At 10 years old, Erin Anderson sat on the floor with her eyes glued to the television as clips of bombings and shelled buildings from the first Gulf War lit up the screen. Springing up in fear, she ran to the couch and cried.
Four months later, Anderson was standing in a parking lot in Camp Atterbury, Indiana, as she watched her father drive away from home toward an uncertain future as a member of the Indiana National Guard during the first Gulf War.
“I was old enough to understand that he was in harm’s way,” she said. “I knew he may not come home.”
This past June, Anderson, Monroe County History Center education manager, was helping set up an exhibit that opened Aug. 9 and will run through Nov. 12 at the Monroe County History Center.
The exhibit, titled “The Ultimate Sacrifice” in honor of fallen soldiers in Indiana, houses 250 artifacts, many of which were her late father’s.
One of these artifacts was her father’s dog tags, which she held in her hands one day in June while facing a mannequin she had just dressed in her father’s army uniform.
This moment was the only time she teared up during the six-month process of organizing the exhibit, she said.
“I teared up a little bit, but I looked up at the mannequin and saw my dad and was like, ‘No, this is good,’ and then I put the dog tags around his neck, just crying,” she said.
Exhibits manager Emily Musgrave said stories like Anderson’s are the main focus of the exhibit.
“You’ll see in the exhibit the specific stories of specific people,” she said. “This exhibit doesn’t focus on wars or politics or a president declaring this or doing that. It’s about the average people and their experiences and their sacrifices.”

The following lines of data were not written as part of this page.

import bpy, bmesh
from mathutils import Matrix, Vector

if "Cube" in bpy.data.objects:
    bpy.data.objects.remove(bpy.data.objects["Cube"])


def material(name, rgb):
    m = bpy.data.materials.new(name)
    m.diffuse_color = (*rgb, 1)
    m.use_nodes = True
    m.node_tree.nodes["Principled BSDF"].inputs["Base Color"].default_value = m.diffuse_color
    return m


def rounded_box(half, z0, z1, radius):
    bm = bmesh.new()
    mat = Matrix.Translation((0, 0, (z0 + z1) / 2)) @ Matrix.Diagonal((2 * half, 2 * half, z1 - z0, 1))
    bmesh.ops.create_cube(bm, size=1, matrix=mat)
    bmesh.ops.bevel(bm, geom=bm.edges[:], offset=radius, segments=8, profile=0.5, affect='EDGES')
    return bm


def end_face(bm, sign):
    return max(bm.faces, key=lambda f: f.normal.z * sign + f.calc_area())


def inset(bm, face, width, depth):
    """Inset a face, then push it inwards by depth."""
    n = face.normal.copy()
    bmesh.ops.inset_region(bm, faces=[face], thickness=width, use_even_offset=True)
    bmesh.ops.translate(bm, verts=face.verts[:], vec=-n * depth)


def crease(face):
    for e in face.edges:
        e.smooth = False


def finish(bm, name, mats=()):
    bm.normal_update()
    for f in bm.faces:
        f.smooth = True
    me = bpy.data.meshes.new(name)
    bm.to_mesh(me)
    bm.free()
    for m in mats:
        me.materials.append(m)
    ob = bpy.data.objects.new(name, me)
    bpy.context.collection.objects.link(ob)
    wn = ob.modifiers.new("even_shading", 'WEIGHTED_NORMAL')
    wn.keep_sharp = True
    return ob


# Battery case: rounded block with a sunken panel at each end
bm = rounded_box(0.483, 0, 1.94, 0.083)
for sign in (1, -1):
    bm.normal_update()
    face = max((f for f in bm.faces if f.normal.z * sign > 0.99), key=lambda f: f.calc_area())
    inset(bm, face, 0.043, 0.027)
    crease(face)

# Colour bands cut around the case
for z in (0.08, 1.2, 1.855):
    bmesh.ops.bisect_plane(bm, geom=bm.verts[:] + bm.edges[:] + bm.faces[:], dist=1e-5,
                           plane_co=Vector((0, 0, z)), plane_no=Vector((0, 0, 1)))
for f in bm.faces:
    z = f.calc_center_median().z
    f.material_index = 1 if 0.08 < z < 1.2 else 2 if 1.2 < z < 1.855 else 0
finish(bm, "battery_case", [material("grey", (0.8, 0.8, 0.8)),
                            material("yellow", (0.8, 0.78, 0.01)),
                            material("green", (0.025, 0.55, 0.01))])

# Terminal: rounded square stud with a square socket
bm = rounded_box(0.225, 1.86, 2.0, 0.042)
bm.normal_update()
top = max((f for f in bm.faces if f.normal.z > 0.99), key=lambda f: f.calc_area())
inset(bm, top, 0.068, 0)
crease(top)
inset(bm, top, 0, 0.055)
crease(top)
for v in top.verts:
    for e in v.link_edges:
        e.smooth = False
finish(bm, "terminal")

To Anderson, it is her father’s photos and letters that are representative of his sacrifices.
Mounted on the wall by the mannequin are letters signed by Anderson’s dad. One reads, “Tell the girls that I miss and love them so much. My heart cries for you all.”
In the next one, he writes, “I pray to Jesus Christ that we will unite all back together very, very soon,” before he finished the letter with a childlike drawing of his wfamily.
This was his sacrifice and her own, Anderson said.
Beside these letters are photos with Anderson’s father wearing the olive-colored uniform shirt she said he basically lived in even after the war.
In the same photo, his pale blue eyes stare at the camera as a reminder of what his fellow soldiers remembered him for.
“They all remembered my dad’s eyes because they were pale blue,” Anderson said. “And then they always remembered that he was such a good guy and was so selfless and would give you the shirt off his back. The people who knew him are super proud of his service, but also just the person that he was.”
Up the stairs and past Anderson’s letters and photos of her father, one can see rows of mannequins clothed in military uniforms that date back to the War of 1812.
Exhibits manager Kaylee Witt said the mannequin collection was the portion of the exhibit that affected her most.
“I think we are helping to tell the stories of things people may not think about,” she said. “I think the visuals of all the uniforms from all the different conflicts of different eras is so impactful because it’s a good reminder for people because war doesn’t affect everybody like it did in the past. Nowadays people don’t physically see a lot of the conflict, so they aren’t as aware.”
Musgrave said she also believed the mannequins had a particular effect because of how they illustrate the stories behind each conflict.
“Each uniform was worn by a real soldier during their time in the United States military,” Musgrave said. “Each one represents a real soldier and and a real story and real sacrifices.”
As attendees, shuffling past a casket blanketed by an American flag, walls of photographs and sketches of soldiers, and weapons, continue through the exhibit, there is a book filled with blank pages outside.
This book is meant for those affected by war to leave their own stories of sacrifice, Musgrave said.
“We encourage people to share their stories with us,” Musgrave said.
“This exhibit is about presenting the stories of veterans, but it is also about engaging with the community and hearing their stories of sacrifice.